But I really didn't think I would have to concede best picture to The King's Speech as well.
Look, The King's Speech is good. I'm not saying it isn't. I was the first person I knew who saw it, several weeks before Christmas. When I came out, I thought, "That was a very solid movie." It actually held more interest for me as a study of the difficulty of a life of royalty, than as an "overcoming adversity" movie. There's no doubt that the movie has an excellent build toward the climactic speech, which is indeed quite tense. But I was much more fascinated by the way ordinary people rise or fail to rise to the occasion of being royalty -- because even though they have the bloodline they do, these royals are just human beings, at their core, who want and need ordinary human things, things that don't necessarily jibe with a life in the public eye. I liked the cinematography, set design and art direction, I thought Firth's was probably the second- or third-best performance of the year, and I was with it the whole way.
But best picture? Nah.
In The Social Network, you have a movie that defines our times. A director at the height of his powers has fully realized a complicated, layered script from one of the greater writers of our age, and gotten a performance of lacerating unlikeability from Jesse Eisenberg in the lead. The Social Network is so interesting because it takes something that seems so frivolous -- an addictive networking website -- and makes it stand in for a host of ways we define modern discourse and psychology, such that our very humanity is what's being studied. I'll leave it at that, because as I said, others have gone into this in great depth.
And now, it may not win any Oscars.
How could this happen?
For one, I guess The Social Network is, at its heart, cold. We forget that the Oscars often shy away from emotional coldness. One of the reasons Slumdog Millionaire won best picture was that it was emotionally warm. The fact that it happened to be the best nominated film that year was just a bonus, making for a perfect Oscar winner (even if the film has suffered backlash since then).
The thing is, "cold" movies win all the time. No Country for Old Men was as icy as the crypt.
Then there's the possibility that The Social Network came out too early. Its October 1st release date meant that audiences had months to fawn over it, and to get over that fawning. In fact, perhaps The Social Network crammed in a period of fawning followed by a period of backlash, all before Oscar voters even cast their votes. Meanwhile, The King's Speech had two months' less opportunity for that cycle to complete itself.
The thing is, movies released early in the season win all the time.

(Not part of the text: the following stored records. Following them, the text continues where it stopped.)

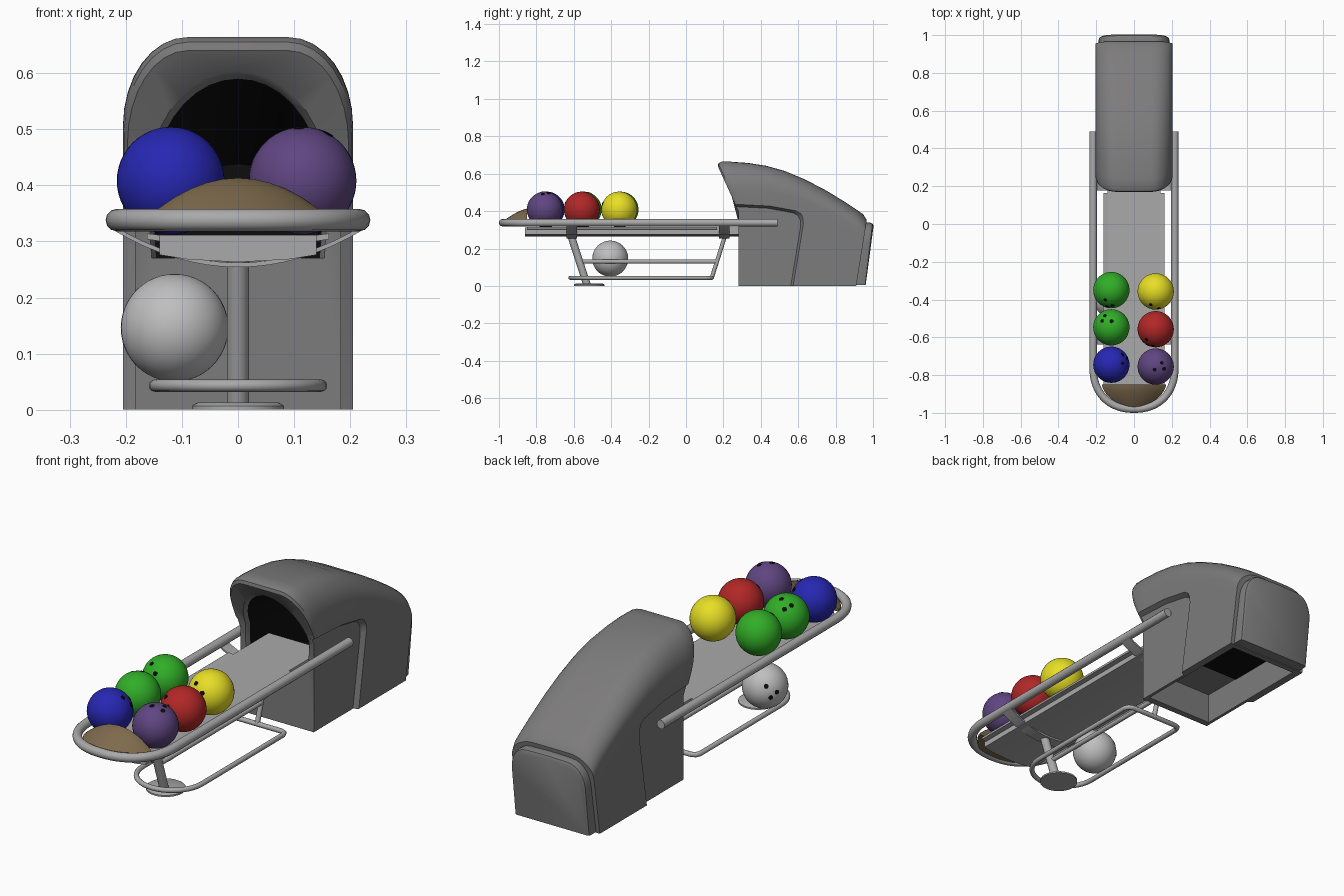
import bpy, bmesh, math
from mathutils import Vector, Matrix

if "Cube" in bpy.data.objects:
    bpy.data.objects.remove(bpy.data.objects["Cube"])


def material(name, r, g, b):
    m = bpy.data.materials.new(name)
    m.diffuse_color = (r, g, b, 1)
    m.use_nodes = True
    m.node_tree.nodes["Principled BSDF"].inputs["Base Color"].default_value = m.diffuse_color
    return m


HOOD = material("hood grey", .205, .2, .2)
BLACK = material("black", .004, .004, .004)
STEEL = material("steel", .40, .40, .40)
TAN = material("tan", .21, .145, .075)
WHITE = material("pale grey", .52, .52, .52)
BLUE = material("blue", .02, .02, .45)
GREEN = material("green", .03, .42, .02)
RED = material("red", .44, .02, .02)
YELLOW = material("yellow", .85, .78, .02)
PURPLE = material("purple", .115, .06, .22)


def finish(name, bm, mats, angle=35):
    bmesh.ops.recalc_face_normals(bm, faces=bm.faces)
    me = bpy.data.meshes.new(name)
    bm.to_mesh(me)
    bm.free()
    ob = bpy.data.objects.new(name, me)
    bpy.context.collection.objects.link(ob)
    for m in mats:
        me.materials.append(m)
    smooth(ob, angle)
    return ob


def smooth(ob, angle=35):
    bpy.ops.object.select_all(action='DESELECT')
    ob.select_set(True)
    bpy.context.view_layer.objects.active = ob
    bpy.ops.object.shade_smooth_by_angle(angle=math.radians(angle))


def loft(name, rings, mats, second_from=None, angle=35):
    """Closed skin through equal rings of points; rings past second_from use material 1."""
    bm = bmesh.new()
    vs = [[bm.verts.new(p) for p in r] for r in rings]
    n = len(rings[0])
    for i in range(len(vs) - 1):
        for j in range(n):
            k = (j + 1) % n
            f = bm.faces.new((vs[i][j], vs[i][k], vs[i + 1][k], vs[i + 1][j]))
            f.material_index = int(second_from is not None and i >= second_from)
    bm.faces.new(vs[0])
    bm.faces.new(vs[-1]).material_index = int(second_from is not None)
    return finish(name, bm, mats, angle)


def tube(name, pts, r, closed=False):
    cu = bpy.data.curves.new(name, 'CURVE')
    cu.dimensions = '3D'
    cu.bevel_depth, cu.bevel_resolution, cu.use_fill_caps = r, 4, True
    sp = cu.splines.new('POLY')
    sp.points.add(len(pts) - 1)
    for p, q in zip(sp.points, pts):
        p.co = (*q, 1)
    sp.use_cyclic_u = closed
    tmp = bpy.data.objects.new(name + "_path", cu)
    bpy.context.collection.objects.link(tmp)
    bpy.context.view_layer.update()
    me = bpy.data.meshes.new_from_object(tmp.evaluated_get(bpy.context.evaluated_depsgraph_get()))
    bpy.data.objects.remove(tmp)
    ob = bpy.data.objects.new(name, me)
    bpy.context.collection.objects.link(ob)
    me.materials.clear()
    me.materials.append(STEEL)
    smooth(ob, 50)


def mirrored(half):
    """Half outline ending on x = 0, completed to the -x side."""
    return half + [(-x, z) for x, z in reversed(half[:-1])]


def interp(table, y):
    for (a, p), (b, q) in zip(table, table[1:]):
        if y <= b:
            return p + (q - p) * (y - a) / (b - a)
    return table[-1][1]


def front_y(z):
    return .28 - .11 * max(0, z - .40) / .24


def back_y(z):
    return .91 + .055 * min(z / .34, 1)


# hood: arched skin following the roof line, with a black tunnel running in from the mouth
ROOF = [(.17, .64), (.18, .655), (.2, .664), (.25, .664), (.34, .657), (.43, .642), (.52, .615),
        (.62, .57), (.72, .517), (.82, .458), (.9, .41), (.945, .382), (.965, .355)]
rings = []
for i, (ys, top) in enumerate(ROOF):
    t = (ys - .17) / .795
    b = .165 - .075 * t
    w = .197 if i == 0 else .203 if i == 1 else .205
    s = top - b
    half = [(w, 0), (w, .84 * s), (w, s)]
    for k in range(1, 9):
        a = math.radians(90 * k / 8)
        half.append((.09 + (w - .09) * math.cos(a), s + b * math.sin(a)))
    half.append((0, top))
    rings.append([(x, ys + (1 - t) * (front_y(z) - front_y(.64)) + t * (back_y(z) - .965), z)
                  for x, z in mirrored(half)])
rings.reverse()
half = [(.145, .27), (.15, .34), (.15, .40)]
half += [(.15 * math.cos(math.radians(10 * k)), .40 + .19 * math.sin(math.radians(10 * k)))
         for k in range(1, 9)] + [(0, .59)]
mouth = mirrored(half)
rings.append([(x * 1.06, front_y(z), .27 + (z - .27) * 1.04) for x, z in mouth])
rings.append([(x, front_y(z) + .02, z) for x, z in mouth])
rings.append([(x, .75, .15 + (z - .27) * .9) for x, z in mouth])
hood = loft("hood", rings, [HOOD, BLACK], second_from=len(ROOF) + 1)

# cut the side recesses and the hollow underside
SIDE = [(.15, -.05), (.552, -.05), (.613, .32), (.612, .35), (.60, .375), (.575, .39),
        (.44, .415), (.15, .43)]
cutters = []
for s in (1, -1):
    outer = [(s * .225, .15 + (y - .15) * 1.06, -.05 + (z + .05) * 1.05) for y, z in SIDE]
    cutters.append(loft("recess_cutter", [[(s * .184, y, z) for y, z in SIDE], outer], []))
BOX = [(.17, .31), (.17, .885), (-.17, .885), (-.17, .31)]
cutters.append(loft("underside_cutter", [[(x, y, z) for x, y in BOX] for z in (-.05, .14)], []))
for c in cutters:
    c.hide_render = True
    m = hood.modifiers.new("cut", 'BOOLEAN')
    m.operation, m.solver, m.object = 'DIFFERENCE', 'EXACT', c
    bpy.ops.object.select_all(action='DESELECT')
    bpy.context.view_layer.objects.active = hood
    hood.select_set(True)
    bpy.ops.object.modifier_apply(modifier=m.name)
for c in cutters:
    bpy.data.objects.remove(c)
smooth(hood, 35)

# dark plate under the tunnel
PLATE = [(.165, .5), (.165, .88), (-.165, .88), (-.165, .5)]
loft("tunnel_underside", [[(x, y, z) for x, y in PLATE] for z in (.132, .139)], [BLACK])

# rounded back panel
half = [(.187, .004), (.187, .23)]
half += [(.107 + .08 * math.cos(math.radians(15 * k)), .23 + .105 * math.sin(math.radians(15 * k)))
         for k in range(1, 7)] + [(0, .338)]
panel = mirrored(half)
loft("back_panel", [[(x, back_y(z) - .015, z) for x, z in panel],
                    [(x, .95 + .035 * z / .33, z) for x, z in panel],
                    [(x * .985, .957 + .039 * z / .33, z * .985) for x, z in panel],
                    [(x * .93, .96 + .042 * z / .33, z * .95) for x, z in panel]], [HOOD])

# U-shaped rail
bend = []
for k in range(33):
    a = math.pi * k / 32
    c, s = math.cos(a), math.sin(a)
    bend.append((math.copysign(.216 * abs(c) ** .9, c), -.76 - .22 * abs(s) ** .9, .338))
tube("rail", [(.216, .49, .338)] + bend + [(-.216, .49, .338)], .02)

# tray with a bowed underside, and its side flanges
sect = [(.14, .311), (.14, .276), (.09, .268), (0, .263), (-.09, .268), (-.14, .276), (-.14, .311)]
loft("tray", [[(x, y, z) for x, z in sect] for y in (-.86, .42)], [STEEL], angle=20)
for s in (1, -1):
    lip = [(s * .138, .300), (s * .162, .304), (s * .162, .314), (s * .138, .311)]
    loft("tray_flange", [[(x, y, z) for x, z in lip] for y in (-.85, .165)], [STEEL])

# curved straps under the tray
for y in (-.61, .205):
    cols = []
    for k in range(17):
        x = -.222 + .444 * k / 16
        z = .254 + .066 * (x / .222) ** 2
        cols.append([(x, y - .028, z), (x, y + .028, z), (x, y + .028, z + .008), (x, y - .028, z + .008)])
    loft("strap", cols, [STEEL])

# tan nose piece
rings = []
for k in range(11):
    v = k / 10
    w = .17 * (1 - v ** 1.7) + .045 * v ** 1.7
    h = .413 - .07 * v ** 1.4
    arc = [(w * (1 - j / 6), h - (h - .335) * (1 - j / 6) ** 2) for j in range(13)]
    rings.append([(x, -.85 - .133 * v, z) for x, z in arc] + [(-w, -.85 - .133 * v, .325), (w, -.85 - .133 * v, .325)])
loft("nose", rings, [TAN])

# support: front leg, foot, lower loop, centre bar and rear leg
tube("front_leg", [(0, -.615, .27), (0, -.53, .008)], .02)
circle = [(math.cos(2 * math.pi * k / 32), math.sin(2 * math.pi * k / 32)) for k in range(32)]
loft("foot", [[(c * r, -.517 + s * r, z) for c, s in circle]
              for r, z in ((.082, 0), (.082, .007), (.072, .013))], [STEEL])
loop = [(.148 * math.cos(math.pi * k / 20), -.47 - .148 * math.sin(math.pi * k / 20), .043) for k in range(21)]
loop += [(-.148, .11, .043), (-.14, .13, .043), (-.12, .138, .043),
         (.12, .138, .043), (.14, .13, .043), (.148, .11, .043)]
tube("lower_loop", loop, .011, closed=True)
tube("centre_bar", [(0, -.57, .13), (0, .165, .13)], .011)
tube("rear_leg", [(0, .138, .043), (0, .207, .262)], .011)


# balls with three finger holes
def ball(name, mat, pos, facing, r=.096):
    bm = bmesh.new()
    bmesh.ops.create_uvsphere(bm, u_segments=40, v_segments=24, radius=r)
    rot = Vector(facing).to_track_quat('Z', 'Y').to_matrix().to_4x4()
    for az, tilt in ((0, 17), (75, 17), (218, 17)):
        m = rot @ Matrix.Rotation(math.radians(az), 4, 'Z') @ Matrix.Rotation(math.radians(tilt), 4, 'X')
        got = bmesh.ops.create_cone(bm, cap_ends=True, segments=14, radius1=.01, radius2=.01, depth=.004,
                                    matrix=m @ Matrix.Translation((0, 0, r - .0012)))
        for f in {f for v in got["verts"] for f in v.link_faces}:
            f.material_index = 1
    bmesh.ops.translate(bm, verts=bm.verts, vec=pos)
    finish(name, bm, [mat, BLACK])


ball("green_ball_back", GREEN, (-.12, -.35, .408), (-.2, -.75, .6))
ball("green_ball_middle", GREEN, (-.12, -.547, .408), (-.25, .45, .85))
ball("blue_ball", BLUE, (-.12, -.745, .408), (.7, .3, .6))
ball("yellow_ball", YELLOW, (.115, -.357, .408), (-.1, -.85, .4))
ball("red_ball", RED, (.115, -.557, .408), (-.4, -.75, .45))
ball("purple_ball", PURPLE, (.115, -.755, .408), (.2, -.05, .95))
ball("spare_ball", WHITE, (-.113, -.405, .146), (-.7, .6, .15))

The Hurt Locker came out in July. Maybe even June.
Who knows. Maybe one too many person in the Academy decided that The Social Network was too progressive -- too young for their tastes, even though the Academy has stated a desire to appeal to younger viewers. Along those same lines, maybe one too many person couldn't stomach giving best picture to a movie in which Justin Timberlake appears. (Let's hope that's not the case, because Timberlake always does good work.) Or maybe too many of them had worked with Fincher, who is supposed to be very difficult.
In any case, it looks like an advanced mourning of The Social Network is definitely warranted. It's a shame.
Here's hoping it wins at least one award. I won't say which one, but when/if it does happen, check back here for a post on the subject next week.
Until then ... enjoy the Oscars. At least there's no truly inferior film to Crash the party this year.